[show abstract][hide abstract] ABSTRACT: We hypothesized that supplementing finishing diets with palm oil would promote adipocyte differentiation in subcutaneous adipose tissue of feedlot steers, and that soybean oil supplementation would depress adipocyte differentiation. Twenty-eight Angus steers were assigned randomly to three groups of 9 or 10 steers and fed a basal diet without additional fat (control), with 3% palm oil (rich in palmitic acid), or with 3% soybean oil (rich in polyunsaturated fatty acids), for 10 wk, top-dressed daily. Palm oil had no effect on ADG, ADI, or G:F, whereas soybean oil depressed ADG (P = 0.02), ADI (P = 0.04) and G:F (P = 0.05). Marbling scores tended (P = 0.09) to be greater in palm oil-fed steers (Modest09) than in soybean oil-fed steers (Small55). Subcutaneous adipocyte mean volume was greater in palm oil-fed steers (515.9 p) than in soybean-supplemented cattle (395.6 pL; P = 0.01). Similarly, glucose and acetate incorporation into total lipids in vitro was greater in subcutaneous adipose tissue of palm oil-fed steers (119.9 and 242.8 nmol•3h-1•105 cells, respectively) than adipose tissue of soybean oil-fed steers in (48.9 and 95.8 nmol•3h-1•105 cells, respectively). Glucose-6-phosphate dehydrogenase and NADP-malate dehydrogenase activities were greater (P ≤ 0.05) in subcutaneous adipose tissue of palm oil-fed steers than in adipose tissue of control steers. Palm oil did not increase palmitic acid or decrease oleic acid in subcutaneous adipose tissue or longissimus muscle, but decreased (P ≤ 0.05) myristoleic, palmitoleic, and cis-vaccenic acid in adipose tissue, indicating a depression in stearoyl-coenzyme A desaturase activity. Soybean oil increased the proportion of α-linolenic acid in adipose tissue and muscle and increased linoleic acid and 18:1trans-10 in muscle. We conclude that palm oil supplementation promoted lipid synthesis in adipose tissue without depressing feed efficiency or increasing the palmitic acid content of beef.
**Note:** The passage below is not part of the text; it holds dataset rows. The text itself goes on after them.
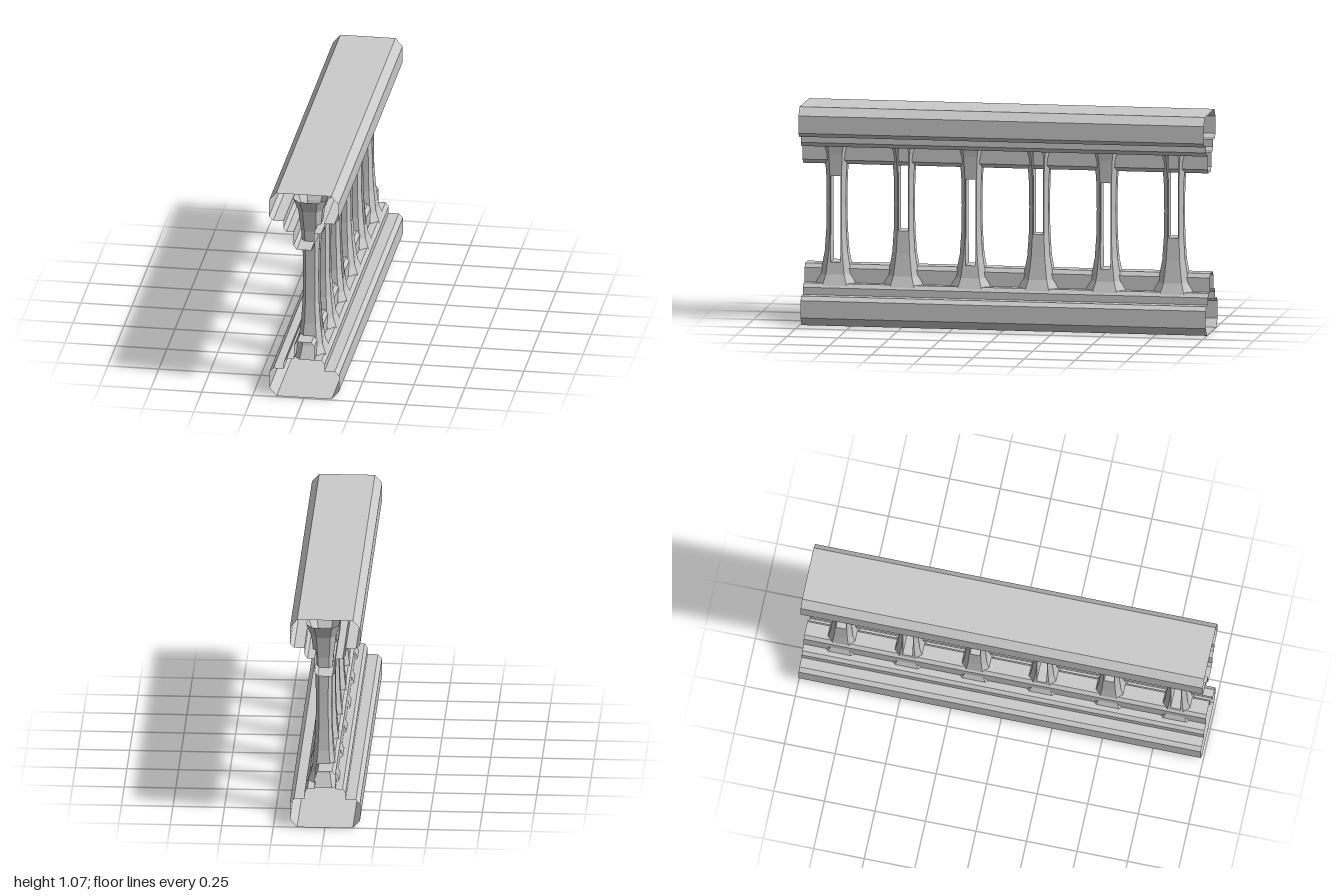
import * as THREE from 'three';

const material = new THREE.MeshStandardMaterial({
  color: 0xcccccc, flatShading: true, side: THREE.DoubleSide,
});

function meshFromPositions(name, positions) {
  const geometry = new THREE.BufferGeometry();
  geometry.setAttribute('position', new THREE.Float32BufferAttribute(positions, 3));
  geometry.computeVertexNormals();
  const mesh = new THREE.Mesh(geometry, material);
  mesh.name = name;
  return mesh;
}

// Two triangles; corners run counter-clockwise seen from outside
const quad = (out, a, b, c, d) => out.push(...a, ...b, ...c, ...a, ...c, ...d);

// Right half of the stepped, chamfered rail section, bottom to top: [x, y]
const railHalf = [
  [0.135, 0], [0.17, 0.04], [0.17, 0.125], [0.15, 0.145], [0.1, 0.145],
  [0.1, 0.18], [0.085, 0.2], [0.05, 0.2], [0.05, 0.27], [0.035, 0.29],
];

// Moulded rail: a hollow shell, open at both ends
function rail(name) {
  const loop = [...railHalf, ...railHalf.map(([x, y]) => [-x, y]).reverse()];
  const out = [];
  loop.forEach(([x, y], i) => {
    const [u, v] = loop[(i + 1) % loop.length];
    quad(out, [x, y, 0.995], [x, y, -0.995], [u, v, -0.995], [u, v, 0.995]);
  });
  return meshFromPositions(name, out);
}

// Flare by distance from mid height: [distance, half x, flat x, half z, flat z]
const flare = [
  [0, 0.038, 0.022, 0.047, 0.027], [0.13, 0.04, 0.023, 0.049, 0.028],
  [0.24, 0.047, 0.027, 0.056, 0.033], [0.29, 0.053, 0.031, 0.065, 0.038],
  [0.35, 0.06, 0.033, 0.076, 0.045], [0.413, 0.083, 0.043, 0.108, 0.062],
];
const SLOT = 0.024, SLOT_LOW = -0.13, SLOT_HIGH = 0.29;

// Eight-sided flared baluster with a tall slot running through it along x
function balusterGeometry() {
  const levels = [
    ...flare.slice(1).reverse().map(([d, ...r]) => [-d, ...r]), ...flare,
  ];
  const rings = levels.map(([y, X, fx, Z, fz]) => [
    [X, -SLOT], [X, SLOT], [X, fz], [fx, Z], [-fx, Z], [-X, fz],
    [-X, SLOT], [-X, -SLOT], [-X, -fz], [-fx, -Z], [fx, -Z], [X, -fz],
  ].map(([x, z]) => [x, y, z]));
  const out = [];
  for (let j = 0; j < rings.length - 1; j++) {
    const lower = rings[j], upper = rings[j + 1];
    const side = (a, b) => quad(out, lower[a], upper[a], upper[b], lower[b]);
    const inSlot = levels[j][0] >= SLOT_LOW && levels[j + 1][0] <= SLOT_HIGH;
    for (let i = 0; i < 12; i++) {
      if (!(inSlot && i % 6 === 0)) side(i, (i + 1) % 12);
    }
    // Slot walls
    if (inSlot) {
      side(6, 1);
      side(0, 7);
    }
  }
  // Slot sill and head
  const low = rings[levels.findIndex((l) => l[0] === SLOT_LOW)];
  const high = rings[levels.findIndex((l) => l[0] === SLOT_HIGH)];
  quad(out, low[0], low[7], low[6], low[1]);
  quad(out, high[0], high[1], high[6], high[7]);
  return meshFromPositions('baluster', out).geometry;
}

export function createModel() {
  const model = new THREE.Group();
  model.name = 'balustrade';

  const bottomRail = rail('bottomRail');
  bottomRail.position.z = -0.005;
  model.add(bottomRail);

  // Handrail is the same section turned upside down
  const topRail = rail('topRail');
  topRail.rotation.x = Math.PI;
  topRail.position.set(0, 1.07, 0.005);
  model.add(topRail);

  // Balusters, every other one upside down
  const geometry = balusterGeometry();
  for (let i = 0; i < 6; i++) {
    const baluster = new THREE.Mesh(geometry, material);
    baluster.name = `baluster${i + 1}`;
    baluster.position.set(0.0135, 0.592, 0.837 - i * 0.3315);
    if (i % 2 === 0) baluster.rotation.x = Math.PI;
    model.add(baluster);
  }
  return model;
}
Journal of Animal Science 03/2013; · 2.09 Impact Factor
[show abstract][hide abstract] ABSTRACT: We have demonstrated that among carcass adipose tissue depots, brisket subcutaneous adipose tissue contains the greatest concentration of MUFA and lowest concentration of SFA. Therefore, we hypothesized that brisket subcutaneous adipose tissue depots would exhibit greater adipogenic gene expression over time than other major subcutaneous adipose tissue depots. Four Angus steers, each at 9, 12, 14, and 16 mo of age, were harvested and fresh subcutaneous adipose tissue samples were collected from over the brisket, chuck, rib, loin, sirloin, round, flank, and plate. Relative gene expression for C/EBPβ, PPARγ, carnitine palmitoyltransferase-1 beta (CPT-1β), stearoyl-coenzyme A desaturase (SCD), AMP-activated protein kinase alpha (AMPKα), and G-coupled protein receptor 43 (GPR43) was analyzed by quantitative real-time PCR. Expression of C/EBPβ, PPARγ, and CPT-1β was greatest at 12 to 14 mo of age (all P < 0.0001) and declined to very low abundance by 16 mo of age in all depots. Expression of PPARγ and CPT-1β was greater (P < 0.03) in flank, rib, and sirloin subcutaneous adipose tissues than in brisket and round adipose tissues. The expression of the SCD gene did not differ among the 4 age groups (P = 0.95). The palmitoleic:stearic acid ratio (an estimate of SCD activity) was greater (P < 0.001) in the subcutaneous adipose tissues from brisket, plate, and round than in the loin, rib, and sirloin. Conversely, subcutaneous adipose tissue from the loin, rib, and sirloin had greater (P < 0.001) SCD gene expression than the brisket, plate, and round. In general, subcutaneous adipose tissues with the highest concentration of MUFA and least SFA consistently exhibited the least SCD gene expression and adipogenic gene expression. We conclude that MUFA in the brisket and other depots with large SCD indices were deposited before 9 mo of age, during a time when the subcutaneous adipocytes were highly differentiated.
Journal of Animal Science 02/2012; 90(8):2505-14. · 2.09 Impact Factor